Last night was the second half of the Way Down South double-header weekend – Drive By Truckers and Allison Moorer Saturday night, Old 97’s and Chuck Prophet last night. I saw more than a few of the same faces at both shows.
Chuck Prophet kicked things off at 9 sharp – thank goodness for early starts on Sunday nights. I’d never heard his stuff though I did know that he was considered something of an alt.country forebear with his old 80s outfit Green On Red. I don’t know what that band sounded like, but solo he trades in fairly conventional twang-heavy roots-rock coupled with sardonic lyrics. His set was enjoyable enough with some impressive guitar solos and a couple of standout songs – a fine warm-up act though I didn’t feel the urge to rush out and load up on his back catalog.
Another act I’d never seen live before, Dallas’ Old 97’s had a fearsome live reputation to live up to and proved themselves deserving. I can’t explain why, but it seemed to take them a few songs to really get into gear, but when they did they just got up and went. Fighting off some equipment jinxes (final count – four broken guitar stings for Rhett Miller, one dead Telecaster for Ken Bethea), the band powered through material drawn mainly from the last four records, obviously concentrating on their latest release Drag It Up. I personally find that record a little patchy but in only selecting the stronger numbers for live performance, the material sounds almost as strong as numbers off of Satellite Rides or Fight Songs (my personal favourite).

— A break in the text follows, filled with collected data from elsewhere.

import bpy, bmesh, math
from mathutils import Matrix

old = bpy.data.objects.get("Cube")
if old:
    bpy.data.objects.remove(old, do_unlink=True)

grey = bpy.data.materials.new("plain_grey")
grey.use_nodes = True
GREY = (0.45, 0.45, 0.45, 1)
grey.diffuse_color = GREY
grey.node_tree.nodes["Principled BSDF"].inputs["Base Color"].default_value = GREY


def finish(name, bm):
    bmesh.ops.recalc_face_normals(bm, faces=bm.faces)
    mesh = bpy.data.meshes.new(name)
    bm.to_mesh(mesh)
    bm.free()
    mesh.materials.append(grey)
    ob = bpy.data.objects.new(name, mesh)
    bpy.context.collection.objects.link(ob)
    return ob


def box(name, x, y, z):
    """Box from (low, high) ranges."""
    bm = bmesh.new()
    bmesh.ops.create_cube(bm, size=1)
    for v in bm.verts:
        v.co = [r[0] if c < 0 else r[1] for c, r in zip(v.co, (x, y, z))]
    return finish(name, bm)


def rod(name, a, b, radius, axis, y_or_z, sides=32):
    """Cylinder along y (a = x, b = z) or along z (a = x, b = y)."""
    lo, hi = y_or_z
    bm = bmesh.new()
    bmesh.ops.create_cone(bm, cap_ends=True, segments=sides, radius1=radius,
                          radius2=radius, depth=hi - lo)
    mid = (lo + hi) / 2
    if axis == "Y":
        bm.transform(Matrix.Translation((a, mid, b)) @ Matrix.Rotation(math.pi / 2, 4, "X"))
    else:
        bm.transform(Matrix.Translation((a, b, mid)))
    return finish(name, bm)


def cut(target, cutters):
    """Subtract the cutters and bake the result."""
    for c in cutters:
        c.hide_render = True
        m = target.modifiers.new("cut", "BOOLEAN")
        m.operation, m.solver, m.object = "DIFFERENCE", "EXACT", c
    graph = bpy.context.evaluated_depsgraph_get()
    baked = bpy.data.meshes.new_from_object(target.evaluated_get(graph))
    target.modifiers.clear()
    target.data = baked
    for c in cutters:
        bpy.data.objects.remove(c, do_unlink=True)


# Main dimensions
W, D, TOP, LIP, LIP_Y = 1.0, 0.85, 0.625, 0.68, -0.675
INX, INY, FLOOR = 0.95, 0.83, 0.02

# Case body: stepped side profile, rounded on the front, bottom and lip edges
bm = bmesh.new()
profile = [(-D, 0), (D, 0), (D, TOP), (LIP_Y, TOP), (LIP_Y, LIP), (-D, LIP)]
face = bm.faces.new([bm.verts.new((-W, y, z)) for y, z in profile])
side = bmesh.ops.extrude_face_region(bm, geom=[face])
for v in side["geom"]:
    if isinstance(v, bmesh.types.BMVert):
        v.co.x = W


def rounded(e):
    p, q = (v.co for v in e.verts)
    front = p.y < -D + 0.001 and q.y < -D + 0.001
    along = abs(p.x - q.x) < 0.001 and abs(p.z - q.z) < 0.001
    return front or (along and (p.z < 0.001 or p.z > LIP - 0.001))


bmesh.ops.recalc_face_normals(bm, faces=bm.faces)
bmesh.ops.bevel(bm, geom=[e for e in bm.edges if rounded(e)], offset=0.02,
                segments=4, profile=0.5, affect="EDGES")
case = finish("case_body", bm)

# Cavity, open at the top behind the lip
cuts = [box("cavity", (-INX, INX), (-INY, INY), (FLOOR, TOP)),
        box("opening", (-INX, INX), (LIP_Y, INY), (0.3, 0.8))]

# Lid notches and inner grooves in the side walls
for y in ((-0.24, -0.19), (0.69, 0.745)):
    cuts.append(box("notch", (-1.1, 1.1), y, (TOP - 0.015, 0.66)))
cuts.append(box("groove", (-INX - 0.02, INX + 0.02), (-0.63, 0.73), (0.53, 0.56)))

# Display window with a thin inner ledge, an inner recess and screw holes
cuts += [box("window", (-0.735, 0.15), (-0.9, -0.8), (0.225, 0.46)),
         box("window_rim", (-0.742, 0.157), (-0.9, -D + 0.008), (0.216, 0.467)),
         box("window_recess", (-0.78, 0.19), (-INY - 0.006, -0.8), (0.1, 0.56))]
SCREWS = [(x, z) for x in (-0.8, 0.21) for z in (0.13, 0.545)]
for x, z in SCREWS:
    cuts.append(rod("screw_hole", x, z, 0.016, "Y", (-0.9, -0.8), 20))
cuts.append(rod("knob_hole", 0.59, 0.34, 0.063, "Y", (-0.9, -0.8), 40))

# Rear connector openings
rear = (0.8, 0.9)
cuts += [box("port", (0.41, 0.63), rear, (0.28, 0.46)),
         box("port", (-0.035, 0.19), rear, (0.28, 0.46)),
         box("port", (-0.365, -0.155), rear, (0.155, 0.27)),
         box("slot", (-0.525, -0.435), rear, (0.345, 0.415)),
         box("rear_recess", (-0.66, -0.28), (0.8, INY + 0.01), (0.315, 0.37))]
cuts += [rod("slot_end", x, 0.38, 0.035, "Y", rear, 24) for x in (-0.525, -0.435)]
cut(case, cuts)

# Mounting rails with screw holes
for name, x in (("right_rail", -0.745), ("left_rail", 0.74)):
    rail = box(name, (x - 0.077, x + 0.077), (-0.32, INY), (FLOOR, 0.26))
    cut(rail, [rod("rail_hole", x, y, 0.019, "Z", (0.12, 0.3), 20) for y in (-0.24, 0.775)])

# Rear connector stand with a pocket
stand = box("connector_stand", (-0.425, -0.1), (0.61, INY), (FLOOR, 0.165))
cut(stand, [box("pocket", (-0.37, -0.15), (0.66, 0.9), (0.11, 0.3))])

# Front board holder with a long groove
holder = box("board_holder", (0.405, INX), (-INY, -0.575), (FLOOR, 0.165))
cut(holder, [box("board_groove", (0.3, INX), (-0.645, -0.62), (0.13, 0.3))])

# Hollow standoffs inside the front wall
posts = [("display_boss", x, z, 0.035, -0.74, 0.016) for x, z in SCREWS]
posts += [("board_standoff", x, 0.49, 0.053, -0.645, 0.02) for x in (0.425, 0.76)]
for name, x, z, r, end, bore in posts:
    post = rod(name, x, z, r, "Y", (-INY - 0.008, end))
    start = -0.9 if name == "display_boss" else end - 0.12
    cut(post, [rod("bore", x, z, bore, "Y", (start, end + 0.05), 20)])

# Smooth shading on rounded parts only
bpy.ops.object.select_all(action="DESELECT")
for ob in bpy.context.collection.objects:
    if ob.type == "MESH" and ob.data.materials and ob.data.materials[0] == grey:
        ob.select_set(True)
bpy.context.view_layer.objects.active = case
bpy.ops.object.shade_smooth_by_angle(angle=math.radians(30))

By leaving plenty of stage space open for Miller, Murray Hammond and Bethea to cut loose and move around, poor Phillip Peeples and his drum kit were consigned to the very back of the stage, barely visible even from my vantage point right up front. He still managed to make his presence felt, however – The man’s drumming was tremendously propulsive and gave the band their get up and go, particularly on the more rocktackular numbers from Too Far To Care. Bethea tossed off killer riff after killer riff from his Telecaster, stopping only to take a solo or step up the mic for his first lead vocal on “Coahula”. Frontman Miller was up there doing the frontman thing, shaking his booty to the delight of much of the female audience (I saw them, they looked delighted). He led off the encore first asking where in town he could get a haircut and then doing a couple of solo acoustic numbers including a great rendition of “Our Love”, from his solo record The Instigator. I should probably say something about Murray Hammond… he was good. Doing the bass thing. And some singing.
So yeah, great show. I’m tired. Zoilus has a piece that he wrote for the Globe & Mail about alt.country in the year 2004, prompted by the two shows in town this weekend and the fact that the GOP may have delivered the genre’s death-knell.
My photos came out a little better than Saturday, but there was still this pervasive magenta cast that was far stronger than I was seeing on the camera’s display. I’m certain it’s tied to the tungsten white balance setting, which I won’t be using anymore even though it’s supposed to be the correct setting for stage lights. Instead it makes everyone look like they’ve gone through the laundry with a red sock or something. It kinda sucks to only be learning this stuff after the show is over, but what can you do? Live and learn.
np – Spoon / A Series Of Sneaks